It would benefit those who believe that health care is incompatible with the free market to refine their arguments. A stronger liberal argument for socialized medicine would be: let’s let the free market reign in those areas of health care that are most like the rest of the market economy (i.e., non-catastrophic and elective care), and instead focus on socializing the aspects of the system that are most unlike the rest of the economy (i.e., catastrophic care).
Such an argument would begin to converge with conservative calls for consumer-driven health plans. CDHPs seek to achieve something quite similar to what I describe above: they put cash, in the form of tax-free health savings accounts, in the hands of individuals to pay for routine health expenses, while still insuring against catastrophic illness or injury. CDHPs continue to be refined, and are prevented from innovating further by unwise regulation, but they represent the best attempt thus far to segregate the most market-oriented aspects of health care from the least market-oriented. I would welcome liberal thoughts on how to achieve the same.
This is Avik Roy writing at NRO.
This is where we should have started the conversation on reforming healthcare. The potential of markets to improve the system makes greater individual freedom and responsibility in healthcare a good idea.

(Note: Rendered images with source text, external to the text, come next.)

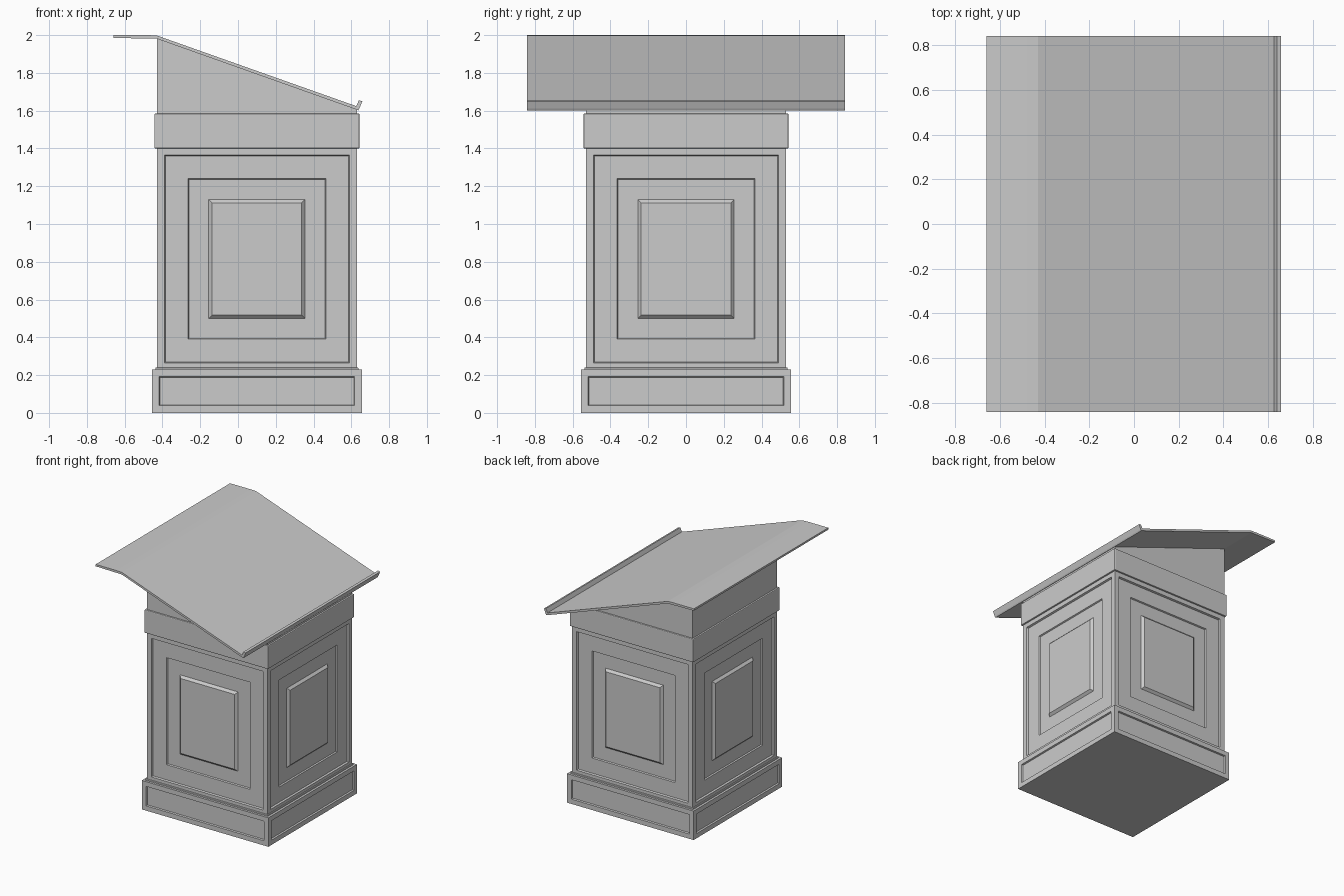
import bpy, bmesh

if "Cube" in bpy.data.objects:
    bpy.data.objects.remove(bpy.data.objects["Cube"])

CX = 0.1  # pedestal axis sits off-centre under the reading board


def finish(name, bm, bevel=0.0):
    bmesh.ops.recalc_face_normals(bm, faces=bm.faces[:])
    me = bpy.data.meshes.new(name)
    bm.to_mesh(me)
    bm.free()
    ob = bpy.data.objects.new(name, me)
    bpy.context.collection.objects.link(ob)
    if bevel:
        mod = ob.modifiers.new("edge", 'BEVEL')
        mod.width, mod.segments = bevel, 2
        mod.limit_method = 'ANGLE'
    return ob


def box(name, half, z0, z1, steps=(), bevel=0.0):
    """Square box; every side gets a chain of (inset, depth) panel steps."""
    bm = bmesh.new()
    bmesh.ops.create_cube(bm, size=1)
    for v in bm.verts:
        v.co = (CX + v.co.x * 2 * half, v.co.y * 2 * half,
                z0 if v.co.z < 0 else z1)
    bm.normal_update()
    sides = [f for f in bm.faces if abs(f.normal.z) < 0.5]
    for thickness, depth in steps:
        bmesh.ops.inset_individual(bm, faces=sides, thickness=thickness,
                                   depth=depth, use_even_offset=True)
        bm.normal_update()
    return finish(name, bm, bevel)


def extrude_y(name, profile, half):
    """Extrude an x-z profile symmetrically along y."""
    bm = bmesh.new()
    face = bm.faces.new([bm.verts.new((x, -half, z)) for x, z in profile])
    ext = bmesh.ops.extrude_face_region(bm, geom=[face])
    for v in ext["geom"]:
        if isinstance(v, bmesh.types.BMVert):
            v.co.y = half
    return finish(name, bm)


# plinth with a sunk panel on each side
box("base_plinth", 0.556, 0.0, 0.23, [(0.038, 0), (0.004, -0.012)])

# small moulding between plinth and body
box("base_moulding", 0.538, 0.22, 0.24, bevel=0.004)

# body: sunk frame, second sunk field, raised bevelled centre panel
box("pedestal_body", 0.53, 0.225, 1.405,
    [(0.04, 0), (0.005, -0.014), (0.12, 0), (0.005, -0.01),
     (0.105, 0), (0.018, 0.018)])

# collar band
box("collar", 0.543, 1.4, 1.585, bevel=0.006)

# sloped neck under the board
extrude_y("sloped_neck", [(-0.43, 1.40), (0.63, 1.40), (0.63, 1.607),
                          (-0.43, 1.983)], 0.53)

# reading board with flat shelf at the back and book lip at the front edge
extrude_y("reading_board", [(-0.66, 1.985), (-0.43, 1.981), (0.637, 1.602),
                            (0.643, 1.612), (0.658, 1.65), (0.64, 1.655),
                            (0.626, 1.624), (-0.43, 1.998), (-0.48, 2.0),
                            (-0.66, 2.0)], 0.843)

At the same time, conservatism imposes on us a responsibility to the community at large. It begins in the home of course, but radiates out from there.
Unfortunately, our employer-based first-dollar-coverage system tilts too much in the direction of shared responsibility and greatly diminishes the power of markets to drive down costs, increase access, and improve quality. Obama's health reform reinforced this state of affairs.
For a presidency billed as transformational, Obamacare was anything but.